EXERCISE DETAILS:
Would you copy the material below word for word, beginning with its first line and ending with the line that contains "a solid through"?

INPUT DATA:
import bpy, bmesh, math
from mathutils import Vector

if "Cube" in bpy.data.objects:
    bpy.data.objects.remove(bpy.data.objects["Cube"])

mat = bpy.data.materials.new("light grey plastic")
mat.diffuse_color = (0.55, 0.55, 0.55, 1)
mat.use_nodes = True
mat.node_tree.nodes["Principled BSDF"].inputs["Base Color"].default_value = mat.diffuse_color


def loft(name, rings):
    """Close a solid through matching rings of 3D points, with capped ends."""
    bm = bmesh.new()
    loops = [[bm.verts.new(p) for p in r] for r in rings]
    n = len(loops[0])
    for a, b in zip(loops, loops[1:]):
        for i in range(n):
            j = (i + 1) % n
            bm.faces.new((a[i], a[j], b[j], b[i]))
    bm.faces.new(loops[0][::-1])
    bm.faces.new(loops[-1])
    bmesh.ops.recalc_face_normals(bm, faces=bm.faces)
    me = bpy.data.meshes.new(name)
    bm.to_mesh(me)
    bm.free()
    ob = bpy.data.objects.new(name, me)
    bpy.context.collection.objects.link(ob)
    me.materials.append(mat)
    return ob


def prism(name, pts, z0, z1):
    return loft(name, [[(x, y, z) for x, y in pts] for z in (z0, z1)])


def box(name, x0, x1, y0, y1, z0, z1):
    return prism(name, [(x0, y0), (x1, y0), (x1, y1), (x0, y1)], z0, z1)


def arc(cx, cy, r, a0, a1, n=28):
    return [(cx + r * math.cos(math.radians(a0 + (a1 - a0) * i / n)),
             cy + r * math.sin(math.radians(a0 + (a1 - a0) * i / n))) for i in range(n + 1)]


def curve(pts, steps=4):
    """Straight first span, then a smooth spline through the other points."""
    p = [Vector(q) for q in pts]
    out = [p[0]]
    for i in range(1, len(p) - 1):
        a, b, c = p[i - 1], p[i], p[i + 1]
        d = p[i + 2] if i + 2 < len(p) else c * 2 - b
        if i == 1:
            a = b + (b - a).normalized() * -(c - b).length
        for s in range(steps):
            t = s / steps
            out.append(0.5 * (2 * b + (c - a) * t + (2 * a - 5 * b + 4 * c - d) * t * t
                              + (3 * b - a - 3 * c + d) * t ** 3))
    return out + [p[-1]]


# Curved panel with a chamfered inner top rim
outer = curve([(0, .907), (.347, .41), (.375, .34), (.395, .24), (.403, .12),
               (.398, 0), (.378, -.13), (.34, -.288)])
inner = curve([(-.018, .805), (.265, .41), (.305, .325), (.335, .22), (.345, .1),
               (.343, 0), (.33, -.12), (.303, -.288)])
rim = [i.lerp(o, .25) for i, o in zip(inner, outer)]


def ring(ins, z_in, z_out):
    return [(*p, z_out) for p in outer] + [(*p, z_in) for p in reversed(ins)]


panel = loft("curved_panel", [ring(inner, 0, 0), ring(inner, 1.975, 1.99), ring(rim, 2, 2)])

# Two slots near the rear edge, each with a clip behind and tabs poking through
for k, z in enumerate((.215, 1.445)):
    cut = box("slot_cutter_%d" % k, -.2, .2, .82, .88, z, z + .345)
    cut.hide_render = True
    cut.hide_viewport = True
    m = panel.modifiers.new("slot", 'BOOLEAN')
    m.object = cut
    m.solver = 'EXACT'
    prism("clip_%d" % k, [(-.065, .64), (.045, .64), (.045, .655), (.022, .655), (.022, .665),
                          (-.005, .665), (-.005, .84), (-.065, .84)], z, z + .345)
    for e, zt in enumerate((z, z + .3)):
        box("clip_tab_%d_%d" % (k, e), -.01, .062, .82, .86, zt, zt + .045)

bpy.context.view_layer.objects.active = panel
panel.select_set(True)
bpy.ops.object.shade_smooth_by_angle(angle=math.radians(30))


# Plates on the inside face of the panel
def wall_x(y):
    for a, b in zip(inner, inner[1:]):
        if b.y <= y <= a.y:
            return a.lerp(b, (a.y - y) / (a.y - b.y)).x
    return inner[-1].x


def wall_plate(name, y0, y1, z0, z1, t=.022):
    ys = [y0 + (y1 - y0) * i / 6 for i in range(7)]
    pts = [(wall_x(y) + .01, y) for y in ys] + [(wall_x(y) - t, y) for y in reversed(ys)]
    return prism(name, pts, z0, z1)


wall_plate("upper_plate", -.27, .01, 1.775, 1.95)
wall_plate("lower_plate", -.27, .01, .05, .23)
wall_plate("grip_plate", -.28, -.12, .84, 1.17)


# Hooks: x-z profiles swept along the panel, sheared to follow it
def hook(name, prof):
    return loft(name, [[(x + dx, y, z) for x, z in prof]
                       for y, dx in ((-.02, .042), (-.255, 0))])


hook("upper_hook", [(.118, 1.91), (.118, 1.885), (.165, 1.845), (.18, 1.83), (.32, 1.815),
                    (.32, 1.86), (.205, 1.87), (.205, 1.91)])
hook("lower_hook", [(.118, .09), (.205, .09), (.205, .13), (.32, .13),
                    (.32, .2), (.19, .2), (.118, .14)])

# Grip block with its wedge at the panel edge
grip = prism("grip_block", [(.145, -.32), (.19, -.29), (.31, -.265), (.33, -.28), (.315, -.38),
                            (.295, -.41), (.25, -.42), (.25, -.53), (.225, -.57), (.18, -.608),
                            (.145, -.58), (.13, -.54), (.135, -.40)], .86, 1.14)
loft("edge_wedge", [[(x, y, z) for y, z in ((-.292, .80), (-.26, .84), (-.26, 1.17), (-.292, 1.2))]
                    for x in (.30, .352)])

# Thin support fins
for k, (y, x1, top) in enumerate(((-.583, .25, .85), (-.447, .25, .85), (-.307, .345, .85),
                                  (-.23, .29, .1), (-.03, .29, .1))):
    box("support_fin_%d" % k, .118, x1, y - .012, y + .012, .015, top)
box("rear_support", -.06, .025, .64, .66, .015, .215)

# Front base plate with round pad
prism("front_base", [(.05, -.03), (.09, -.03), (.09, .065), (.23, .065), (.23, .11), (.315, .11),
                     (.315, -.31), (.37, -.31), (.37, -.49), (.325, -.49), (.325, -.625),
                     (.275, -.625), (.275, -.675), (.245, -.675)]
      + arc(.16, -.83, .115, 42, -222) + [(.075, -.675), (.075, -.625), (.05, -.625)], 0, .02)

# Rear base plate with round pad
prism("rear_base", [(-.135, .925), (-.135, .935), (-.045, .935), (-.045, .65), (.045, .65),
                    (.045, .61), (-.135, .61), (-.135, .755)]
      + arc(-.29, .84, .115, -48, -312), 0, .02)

EXERCISE OUTPUT:
import bpy, bmesh, math
from mathutils import Vector

if "Cube" in bpy.data.objects:
    bpy.data.objects.remove(bpy.data.objects["Cube"])

mat = bpy.data.materials.new("light grey plastic")
mat.diffuse_color = (0.55, 0.55, 0.55, 1)
mat.use_nodes = True
mat.node_tree.nodes["Principled BSDF"].inputs["Base Color"].default_value = mat.diffuse_color


def loft(name, rings):
    """Close a solid through matching rings of 3D points, with capped ends."""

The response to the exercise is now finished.